Standardized tests only allow for one type of learner to succeed and do not engage students. Standardized tests force teachers to cram only the pieces of information that are going to be on the test into a semester. This causes the teacher to be unable to experiment with different ways to teach the class because they are too busy worrying about fitting in all the material they need to cover in order for the students to pass the final exam. This unfortunately results in the majority of students becoming bored over the endless PowerPoints and the monotonous drone of the teacher’s voice reciting mindless facts about the subject area.
Standardized tests provide only one way to measure a student’s ability to learn. Standardized tests do not take into consideration the student that does not do well on multiple choice, fill-in-the blank tests.
Standardized tests only measure the student’s ability to commit to memory the specified information that will be covered on the test for a short period of time, just long enough for the student to pass the test. This leads to lowering the standards and the expectations of students. If standardized tests continue to be used as a valid measurement of learning, students will only receive an education in memorization and not in learning content needed to be successful.
Fast forward to college, where students are expected to already have knowledge for the professors to build on. When they have spent their entire time learning to the test in grade school, it causes problems.
Professors expect us to know how to read, write and at least do basic algebra and geometry. Since so many of us got through standardized tests by memorizing things, or using the old “plug and chug” method, we are dismayed when we have to actually know things.
The problem isn’t that students are getting less intelligent, it’s that the standardization of our education didn’t allow for growth. Sure, there are advanced classes in high school, but those are only for students who show an aptitude for the specific subject.
Because most of us weren’t challenged in public school, we have a difficult time understanding what our professors want from us. This is where it all falls apart. Professors are forced to go back to the basics that we should already know, rather than covering new, more advanced material.

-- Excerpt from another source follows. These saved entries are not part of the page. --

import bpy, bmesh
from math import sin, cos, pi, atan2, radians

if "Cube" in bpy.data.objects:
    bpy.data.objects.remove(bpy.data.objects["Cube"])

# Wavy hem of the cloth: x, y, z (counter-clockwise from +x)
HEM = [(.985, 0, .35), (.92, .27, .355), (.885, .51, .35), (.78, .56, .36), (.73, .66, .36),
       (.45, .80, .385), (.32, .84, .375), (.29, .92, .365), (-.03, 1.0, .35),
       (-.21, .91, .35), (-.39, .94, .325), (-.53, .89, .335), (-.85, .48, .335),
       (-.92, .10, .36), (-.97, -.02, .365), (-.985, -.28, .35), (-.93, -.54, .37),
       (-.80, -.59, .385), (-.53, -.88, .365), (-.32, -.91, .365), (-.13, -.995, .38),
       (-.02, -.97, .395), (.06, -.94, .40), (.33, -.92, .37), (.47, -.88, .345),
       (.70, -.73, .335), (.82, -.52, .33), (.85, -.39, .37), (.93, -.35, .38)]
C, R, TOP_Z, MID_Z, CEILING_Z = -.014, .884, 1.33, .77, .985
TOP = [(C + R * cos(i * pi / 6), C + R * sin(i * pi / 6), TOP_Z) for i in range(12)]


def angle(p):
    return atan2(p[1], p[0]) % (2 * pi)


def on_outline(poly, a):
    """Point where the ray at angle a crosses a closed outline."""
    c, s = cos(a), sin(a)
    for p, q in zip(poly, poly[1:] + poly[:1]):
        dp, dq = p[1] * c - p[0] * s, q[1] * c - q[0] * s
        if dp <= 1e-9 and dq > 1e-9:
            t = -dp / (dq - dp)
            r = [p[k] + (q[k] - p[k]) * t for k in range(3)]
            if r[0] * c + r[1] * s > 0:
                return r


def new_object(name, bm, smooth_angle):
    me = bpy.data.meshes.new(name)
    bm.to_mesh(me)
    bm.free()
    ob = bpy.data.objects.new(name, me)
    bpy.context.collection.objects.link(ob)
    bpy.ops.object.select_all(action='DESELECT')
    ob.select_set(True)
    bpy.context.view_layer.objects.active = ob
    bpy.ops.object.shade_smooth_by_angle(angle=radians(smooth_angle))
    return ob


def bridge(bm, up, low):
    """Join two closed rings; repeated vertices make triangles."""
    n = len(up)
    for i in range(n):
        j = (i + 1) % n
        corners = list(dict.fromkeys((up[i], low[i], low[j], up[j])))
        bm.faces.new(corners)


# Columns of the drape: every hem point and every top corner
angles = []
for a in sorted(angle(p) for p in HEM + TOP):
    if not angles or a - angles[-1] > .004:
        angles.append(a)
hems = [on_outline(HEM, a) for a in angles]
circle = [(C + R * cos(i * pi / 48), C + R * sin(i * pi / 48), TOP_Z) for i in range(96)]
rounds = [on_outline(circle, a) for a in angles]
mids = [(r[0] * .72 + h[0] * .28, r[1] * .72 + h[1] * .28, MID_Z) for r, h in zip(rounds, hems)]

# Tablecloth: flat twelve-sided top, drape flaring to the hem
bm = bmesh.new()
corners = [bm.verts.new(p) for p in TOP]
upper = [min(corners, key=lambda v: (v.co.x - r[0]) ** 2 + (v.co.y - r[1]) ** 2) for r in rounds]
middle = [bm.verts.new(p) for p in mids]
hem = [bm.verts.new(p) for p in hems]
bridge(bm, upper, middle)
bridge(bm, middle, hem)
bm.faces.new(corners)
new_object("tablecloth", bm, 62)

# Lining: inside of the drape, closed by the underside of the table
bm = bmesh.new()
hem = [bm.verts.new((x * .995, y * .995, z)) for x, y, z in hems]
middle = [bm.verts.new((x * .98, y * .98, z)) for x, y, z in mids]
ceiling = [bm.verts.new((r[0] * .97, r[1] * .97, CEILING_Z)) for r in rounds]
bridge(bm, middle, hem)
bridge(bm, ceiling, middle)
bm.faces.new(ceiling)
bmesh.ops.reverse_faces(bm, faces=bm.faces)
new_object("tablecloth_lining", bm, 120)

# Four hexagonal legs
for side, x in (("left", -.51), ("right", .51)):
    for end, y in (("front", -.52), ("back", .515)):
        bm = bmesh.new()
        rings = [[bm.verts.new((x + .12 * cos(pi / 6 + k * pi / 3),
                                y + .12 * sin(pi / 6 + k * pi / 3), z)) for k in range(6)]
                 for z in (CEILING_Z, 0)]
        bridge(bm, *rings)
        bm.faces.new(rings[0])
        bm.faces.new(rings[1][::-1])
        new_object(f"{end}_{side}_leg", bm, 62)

The staff at Whim urges Radford University’s students to understand that their professors aren’t being rude when they expect more from their students than they’re getting. We also hope that in the future standardized tests will be a thing of the past, so that public schools can send off students that are prepared for college.